Latin Loans Still Slack Bank lending to Latin America has never recovered from the debt crises of the 1980s, when negotiators repackaged defaulted sovereign loans as Brady bonds and gave rise to the bond market bonanza of the 1990s. Bond issuance tumbled after the onset of the emerging market crises in 1997, but bank lending has not taken up the slack. In fact, bank loans to Latin America are lower than they were in 1998 prior to Brazil's devaluation. However, it is clear that Argentina - the biggest issuer of bonds - is also the biggest bank borrower. Mexican demand for international bank loans has declined steadily whereas Brazil's appetite for loans has increased recently.
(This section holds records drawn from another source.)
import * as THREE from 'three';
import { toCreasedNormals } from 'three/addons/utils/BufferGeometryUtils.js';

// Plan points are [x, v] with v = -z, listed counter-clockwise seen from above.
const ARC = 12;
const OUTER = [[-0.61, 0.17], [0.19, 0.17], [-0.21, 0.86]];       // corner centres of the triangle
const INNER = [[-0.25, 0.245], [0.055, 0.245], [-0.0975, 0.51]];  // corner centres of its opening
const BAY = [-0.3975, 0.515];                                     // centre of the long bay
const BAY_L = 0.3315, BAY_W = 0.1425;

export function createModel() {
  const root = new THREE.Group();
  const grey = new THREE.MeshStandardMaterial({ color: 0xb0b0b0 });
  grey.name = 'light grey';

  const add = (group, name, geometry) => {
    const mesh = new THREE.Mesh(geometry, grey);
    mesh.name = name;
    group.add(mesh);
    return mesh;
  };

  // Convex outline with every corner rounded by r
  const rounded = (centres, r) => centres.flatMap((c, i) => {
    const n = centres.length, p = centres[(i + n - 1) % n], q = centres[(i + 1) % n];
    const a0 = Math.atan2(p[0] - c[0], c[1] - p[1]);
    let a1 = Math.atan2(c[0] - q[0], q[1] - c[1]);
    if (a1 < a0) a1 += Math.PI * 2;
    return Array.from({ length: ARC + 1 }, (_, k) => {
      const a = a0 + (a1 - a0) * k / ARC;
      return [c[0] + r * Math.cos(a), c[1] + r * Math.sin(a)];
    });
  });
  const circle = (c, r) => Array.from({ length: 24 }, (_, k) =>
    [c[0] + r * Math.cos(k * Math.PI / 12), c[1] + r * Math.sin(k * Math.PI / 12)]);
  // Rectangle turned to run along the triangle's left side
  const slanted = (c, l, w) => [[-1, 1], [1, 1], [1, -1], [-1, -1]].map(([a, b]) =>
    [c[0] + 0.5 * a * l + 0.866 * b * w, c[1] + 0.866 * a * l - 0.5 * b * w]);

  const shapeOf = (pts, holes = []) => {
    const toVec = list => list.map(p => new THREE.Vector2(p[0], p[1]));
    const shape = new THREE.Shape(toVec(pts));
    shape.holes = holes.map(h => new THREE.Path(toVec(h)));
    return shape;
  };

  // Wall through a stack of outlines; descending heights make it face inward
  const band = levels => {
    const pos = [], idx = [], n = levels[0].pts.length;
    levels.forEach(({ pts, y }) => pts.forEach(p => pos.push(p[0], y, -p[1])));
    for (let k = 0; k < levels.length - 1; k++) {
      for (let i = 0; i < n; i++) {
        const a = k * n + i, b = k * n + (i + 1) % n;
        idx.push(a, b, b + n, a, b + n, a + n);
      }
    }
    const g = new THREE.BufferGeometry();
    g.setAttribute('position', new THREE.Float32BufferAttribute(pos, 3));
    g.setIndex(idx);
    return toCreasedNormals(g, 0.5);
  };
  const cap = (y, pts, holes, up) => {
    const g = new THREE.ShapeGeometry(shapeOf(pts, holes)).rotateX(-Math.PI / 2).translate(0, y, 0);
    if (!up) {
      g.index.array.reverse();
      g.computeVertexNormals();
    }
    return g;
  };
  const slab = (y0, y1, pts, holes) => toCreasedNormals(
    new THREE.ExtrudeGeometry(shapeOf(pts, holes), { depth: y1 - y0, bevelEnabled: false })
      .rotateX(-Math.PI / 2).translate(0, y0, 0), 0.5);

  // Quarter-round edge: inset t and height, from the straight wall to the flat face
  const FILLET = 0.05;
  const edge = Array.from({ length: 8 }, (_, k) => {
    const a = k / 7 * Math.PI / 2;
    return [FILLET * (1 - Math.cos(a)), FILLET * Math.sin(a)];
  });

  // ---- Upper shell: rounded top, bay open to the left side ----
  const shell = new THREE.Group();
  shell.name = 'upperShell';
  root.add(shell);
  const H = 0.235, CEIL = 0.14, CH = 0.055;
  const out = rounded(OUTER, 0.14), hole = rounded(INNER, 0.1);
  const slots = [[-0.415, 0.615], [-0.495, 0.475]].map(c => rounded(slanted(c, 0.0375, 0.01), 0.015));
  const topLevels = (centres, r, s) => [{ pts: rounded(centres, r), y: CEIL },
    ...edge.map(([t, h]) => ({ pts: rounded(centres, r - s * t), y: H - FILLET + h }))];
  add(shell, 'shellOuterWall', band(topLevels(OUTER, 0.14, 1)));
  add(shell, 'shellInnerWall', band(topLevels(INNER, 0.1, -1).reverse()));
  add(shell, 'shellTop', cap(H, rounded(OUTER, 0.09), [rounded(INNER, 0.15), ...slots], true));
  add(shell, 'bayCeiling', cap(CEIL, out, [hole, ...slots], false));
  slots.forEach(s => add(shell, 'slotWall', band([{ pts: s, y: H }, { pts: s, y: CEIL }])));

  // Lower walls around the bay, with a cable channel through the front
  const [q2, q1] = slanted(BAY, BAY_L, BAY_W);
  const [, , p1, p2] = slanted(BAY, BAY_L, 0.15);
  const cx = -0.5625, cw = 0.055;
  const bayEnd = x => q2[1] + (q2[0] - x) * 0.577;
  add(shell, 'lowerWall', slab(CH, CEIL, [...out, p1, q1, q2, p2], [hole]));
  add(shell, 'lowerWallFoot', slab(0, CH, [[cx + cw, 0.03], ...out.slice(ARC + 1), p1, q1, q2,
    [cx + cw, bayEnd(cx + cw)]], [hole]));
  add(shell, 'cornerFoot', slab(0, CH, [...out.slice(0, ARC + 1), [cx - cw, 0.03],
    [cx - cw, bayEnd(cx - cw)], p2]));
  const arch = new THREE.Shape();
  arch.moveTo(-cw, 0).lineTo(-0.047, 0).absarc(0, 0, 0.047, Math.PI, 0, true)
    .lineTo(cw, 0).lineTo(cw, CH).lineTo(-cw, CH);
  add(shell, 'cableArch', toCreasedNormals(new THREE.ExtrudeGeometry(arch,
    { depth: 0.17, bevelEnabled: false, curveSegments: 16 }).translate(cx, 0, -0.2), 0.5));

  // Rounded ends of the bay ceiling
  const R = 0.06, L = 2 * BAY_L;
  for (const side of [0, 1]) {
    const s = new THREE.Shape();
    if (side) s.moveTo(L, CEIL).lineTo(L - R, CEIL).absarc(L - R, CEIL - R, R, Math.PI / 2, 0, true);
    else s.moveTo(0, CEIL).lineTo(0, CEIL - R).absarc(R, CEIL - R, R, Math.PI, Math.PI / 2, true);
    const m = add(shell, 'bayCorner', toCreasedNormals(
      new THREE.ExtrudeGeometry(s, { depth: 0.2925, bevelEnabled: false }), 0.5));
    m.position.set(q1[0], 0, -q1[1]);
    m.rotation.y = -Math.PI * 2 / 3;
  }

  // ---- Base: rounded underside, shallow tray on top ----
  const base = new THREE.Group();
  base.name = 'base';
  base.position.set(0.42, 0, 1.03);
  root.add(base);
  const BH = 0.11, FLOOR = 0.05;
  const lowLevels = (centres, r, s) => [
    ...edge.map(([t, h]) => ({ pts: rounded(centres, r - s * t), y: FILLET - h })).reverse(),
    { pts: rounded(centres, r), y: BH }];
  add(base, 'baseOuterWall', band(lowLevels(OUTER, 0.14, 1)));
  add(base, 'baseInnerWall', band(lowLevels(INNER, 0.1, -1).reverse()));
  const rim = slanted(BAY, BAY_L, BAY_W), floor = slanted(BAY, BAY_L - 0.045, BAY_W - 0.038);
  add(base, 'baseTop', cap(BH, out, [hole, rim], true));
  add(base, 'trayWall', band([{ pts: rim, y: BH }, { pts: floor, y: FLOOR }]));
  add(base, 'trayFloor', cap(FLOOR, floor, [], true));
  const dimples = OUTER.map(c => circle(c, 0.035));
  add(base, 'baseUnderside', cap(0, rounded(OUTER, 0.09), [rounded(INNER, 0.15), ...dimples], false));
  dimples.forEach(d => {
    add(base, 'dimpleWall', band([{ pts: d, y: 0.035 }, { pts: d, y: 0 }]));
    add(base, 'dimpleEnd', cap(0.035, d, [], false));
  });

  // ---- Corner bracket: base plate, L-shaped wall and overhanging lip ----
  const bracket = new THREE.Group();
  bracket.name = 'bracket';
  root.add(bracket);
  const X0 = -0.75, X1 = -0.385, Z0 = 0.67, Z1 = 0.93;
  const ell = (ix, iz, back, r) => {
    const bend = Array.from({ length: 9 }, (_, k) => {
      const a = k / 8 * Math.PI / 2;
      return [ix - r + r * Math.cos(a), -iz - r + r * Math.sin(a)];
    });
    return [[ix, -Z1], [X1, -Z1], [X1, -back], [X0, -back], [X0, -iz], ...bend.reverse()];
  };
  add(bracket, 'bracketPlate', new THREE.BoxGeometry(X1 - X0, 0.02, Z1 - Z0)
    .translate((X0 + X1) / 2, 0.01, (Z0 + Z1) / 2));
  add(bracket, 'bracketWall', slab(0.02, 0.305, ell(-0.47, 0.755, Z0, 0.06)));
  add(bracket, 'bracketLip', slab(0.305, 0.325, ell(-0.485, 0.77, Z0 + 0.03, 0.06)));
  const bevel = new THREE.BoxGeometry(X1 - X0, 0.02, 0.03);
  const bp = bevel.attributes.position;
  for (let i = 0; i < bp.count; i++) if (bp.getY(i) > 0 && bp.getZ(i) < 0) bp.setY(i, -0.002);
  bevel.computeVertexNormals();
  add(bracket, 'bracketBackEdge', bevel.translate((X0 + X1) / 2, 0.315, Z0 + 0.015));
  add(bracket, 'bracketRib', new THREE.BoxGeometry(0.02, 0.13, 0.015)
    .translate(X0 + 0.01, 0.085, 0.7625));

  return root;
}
Already have an account?

Free trial

Take a free two-week trial now for the latest news, data and market analysis.

Free Trial